- Perrin Beatty, President and CEO of the Canadian Chamber of Commerce | August 18, 2015
One of the most critical issues facing the natural resources sector is engaging and involving the Aboriginal communities that live near or on the land where projects need to operate.
This is one of the first steps companies must take in achieving the legal and social licence needed to extract and transport our resources to markets. Unfortunately, a history of legal uncertainty and mistrust has plagued many efforts to advance projects.
The resulting confrontations between Aboriginal communities and resource companies have been the subject of intense media focus.
But this confrontation narrative has hidden another important side to this story—the increasing numbers of successful collaborations.
The Canadian Chamber of Commerce is releasing a report today that outlines these success stories, entitled Aboriginal Edge: How Aboriginal Peoples and Natural Resource Businesses Are Forging a New Competitive Advantage. Industry and Aboriginal interests align in a growing number of areas, and many successful projects are emerging from these collaborations.
Our report noted that there are already more Aboriginal people employed or owning businesses in the natural resources sector than in any other sector, and this engagement has positive impacts in communities across the country. The increased role of Aboriginal communities in the development of natural resources fosters leadership and gives these communities increased financial power and influence.
In Québec, for instance, a joint venture between the Atikamekw Council of Obedjiwan and Resolute Forest Products has resulted in the construction and operation of the Opitciwan sawmill. The mill provides jobs to 80 members of the community and generates $20 million, which also goes back to the community. The mill even times shutdowns to coincide with important community events.
Our report profiles many businesses like this, controlled by aboriginal managers and owners who see the opportunity to build self reliance and prosperity.
The examples also extend into education and training projects. Funded by Syncrude and the Government of Canada, a new college program will provide Aboriginal students with training on mobile simulators in four remote northern Alberta communities. The project is planned to provide training to 145 people in the high-demand field of Heavy Equipment Operations over the next four years. Initiatives like these are vital to tapping into the workforce of 30 000 Aboriginal people aged 20 to 35 in Canada.

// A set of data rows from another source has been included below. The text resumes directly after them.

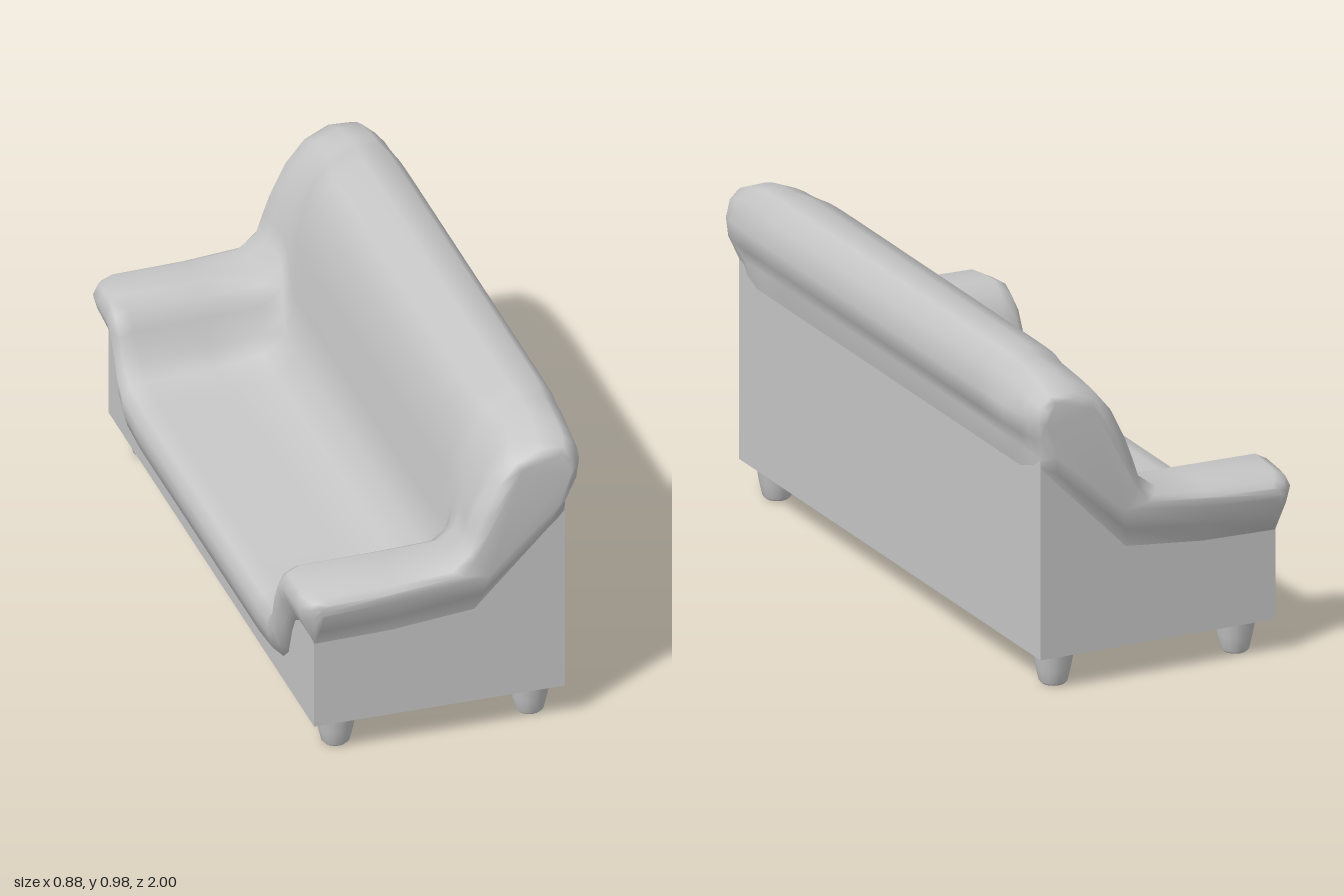
import * as THREE from 'three';

const fabric = new THREE.MeshStandardMaterial({ color: 0xc6c6c6 });
fabric.name = 'light grey';

// Skin a closed surface over equal-length x-y profiles placed at stations along z
function loft(stations) {
  const n = stations[0].profile.length;
  const pos = stations.flatMap(({ z, profile }) => profile.flatMap(([x, y]) => [x, y, z]));
  const index = [];
  for (let i = 0; i < stations.length - 1; i++) {
    for (let j = 0; j < n; j++) {
      const k = (j + 1) % n, a = i * n, b = a + n;
      index.push(a + j, b + k, a + k, a + j, b + j, b + k);
    }
  }
  // Close both ends; each cap must face away from the middle
  stations.forEach(({ z, profile }, i) => {
    if (i > 0 && i < stations.length - 1) return;
    const outline = profile.map((p) => new THREE.Vector2(...p));
    for (const face of THREE.ShapeUtils.triangulateShape(outline, [])) {
      let [a, b, c] = face;
      const turn = outline[b].clone().sub(outline[a]).cross(outline[c].clone().sub(outline[a]));
      if (turn * z < 0) [b, c] = [c, b];
      index.push(i * n + a, i * n + b, i * n + c);
    }
  });
  const g = new THREE.BufferGeometry();
  g.setAttribute('position', new THREE.Float32BufferAttribute(pos, 3));
  g.setIndex(index);
  g.computeVertexNormals();
  return g;
}

const blend = (p, q, t) => p.map(([x, y], i) => [x + (q[i][0] - x) * t, y + (q[i][1] - y) * t]);

export function createModel() {
  const sofa = new THREE.Group();
  sofa.name = 'sofa';
  const add = (name, geometry, x = 0, y = 0, z = 0) => {
    const m = new THREE.Mesh(geometry, fabric);
    m.name = name;
    m.position.set(x, y, z);
    sofa.add(m);
  };
  const box = (name, x0, x1, y0, y1, z) =>
    add(name, new THREE.BoxGeometry(x1 - x0, y1 - y0, 2 * z), (x0 + x1) / 2, (y0 + y1) / 2, 0);

  // Straight body below the padding
  box('base', -0.385, 0.2, 0.105, 0.3, 0.73);
  box('backPanel', 0.2, 0.375, 0.105, 0.72, 0.73);
  const side = new THREE.Shape([
    [-0.385, 0.105], [0.375, 0.105], [0.375, 0.72], [0.3, 0.64], [0.1, 0.45], [-0.385, 0.4],
  ].map((p) => new THREE.Vector2(...p)));
  const sideGeometry = new THREE.ExtrudeGeometry(side, { depth: 0.22, bevelEnabled: false });
  add('leftSidePanel', sideGeometry, 0, 0, 0.73);
  add('rightSidePanel', sideGeometry, 0, 0, -0.95);

  // Profiles from the front roll, over seat or arm, up and over the backrest, then back underneath
  const seat = [
    [-0.38, 0.17], [-0.42, 0.21], [-0.434, 0.26], [-0.435, 0.305], [-0.412, 0.335], [-0.36, 0.347],
    [-0.15, 0.355], [-0.01, 0.375], [0.062, 0.43], [0.09, 0.55], [0.107, 0.7], [0.143, 0.85], [0.2, 0.938],
    [0.29, 0.983], [0.375, 0.982], [0.42, 0.93], [0.437, 0.86], [0.43, 0.8], [0.376, 0.725],
    [0.37, 0.35], [0.1, 0.25], [-0.15, 0.2],
  ];
  const arm = [
    [-0.38, 0.38], [-0.405, 0.42], [-0.425, 0.46], [-0.44, 0.507], [-0.422, 0.55], [-0.385, 0.57],
    [-0.15, 0.573], [0.03, 0.577], [0.085, 0.62], [0.1, 0.68], [0.12, 0.74], [0.162, 0.86], [0.23, 0.943],
    [0.3, 0.971], [0.366, 0.973], [0.408, 0.935], [0.436, 0.86], [0.43, 0.8], [0.376, 0.725],
    [0.37, 0.35], [0.1, 0.13], [-0.15, 0.13],
  ];
  const edge = [
    [-0.384, 0.38], [-0.402, 0.42], [-0.42, 0.46], [-0.433, 0.507], [-0.417, 0.54], [-0.38, 0.56],
    [-0.15, 0.565], [0, 0.575], [0.06, 0.62], [0.08, 0.68], [0.102, 0.74], [0.15, 0.838], [0.205, 0.905],
    [0.29, 0.938], [0.368, 0.936], [0.402, 0.905], [0.418, 0.855], [0.41, 0.795], [0.375, 0.72],
    [0.374, 0.69], [0.1, 0.41], [-0.15, 0.385],
  ];
  const end = [
    [-0.37, 0.49], [-0.378, 0.497], [-0.382, 0.504], [-0.382, 0.513], [-0.375, 0.52], [-0.35, 0.527],
    [-0.15, 0.533], [0.05, 0.552], [0.09, 0.6], [0.12, 0.67], [0.14, 0.73], [0.18, 0.81], [0.23, 0.87],
    [0.29, 0.91], [0.35, 0.905], [0.375, 0.88], [0.38, 0.84], [0.37, 0.79], [0.345, 0.74],
    [0.31, 0.68], [0.13, 0.54], [-0.15, 0.505],
  ];
  // The seat sweeps up into the arm, which rolls over to the outer end
  const half = [
    [0.3, seat], [0.55, seat], [0.67, blend(seat, arm, 0.05)], [0.715, blend(seat, arm, 0.24)],
    [0.745, blend(seat, arm, 0.62)], [0.775, blend(seat, arm, 0.88)], [0.82, arm],
    [0.9, [...blend(arm, edge, 0.45).slice(0, 19), ...arm.slice(19)]],
    [0.95, edge], [0.982, blend(edge, end, 0.5)], [0.998, end],
  ].map(([z, profile]) => ({ z, profile }));
  const mirrored = half.map(({ z, profile }) => ({ z: -z, profile })).reverse();
  add('upholstery', loft([...mirrored, { z: 0, profile: seat }, ...half]));

  // Tapered round feet
  const foot = new THREE.LatheGeometry([
    [0, 0], [0.034, 0], [0.042, 0.008], [0.052, 0.05], [0.062, 0.106],
  ].map((p) => new THREE.Vector2(...p)), 16);
  for (const x of [-0.295, 0.293]) {
    for (const z of [-0.87, 0.87]) add('foot', foot, x, 0, z);
  }
  return sofa;
}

That is not to say that everything is perfect. The lack of clarity around the duty to consult with Aboriginal peoples is one of the most serious problems in natural resources in Canada. Governments pass the task to companies, which struggle to earn the trust of the Aboriginal communities. Those communities try to protect their natural legacy while finding economic development opportunities and confronting an intimidating array of corporate representatives and regulators. Everyone looks to a complex legal system to try to understand their rights and responsibilities.
Everyone wins when a successful collaboration is established between natural resource companies and Aboriginal communities. The trend we are noting in this report could become a historically significant one for Canada.
As the federal election day approaches, we will continue our efforts and work with political parties to develop proposals on how best to move forward with Aboriginal engagement in resource projects. Practical solutions, rather than windy rhetoric, are what is needed now for us to create a vision of how we can all move ahead to secure our prosperity together.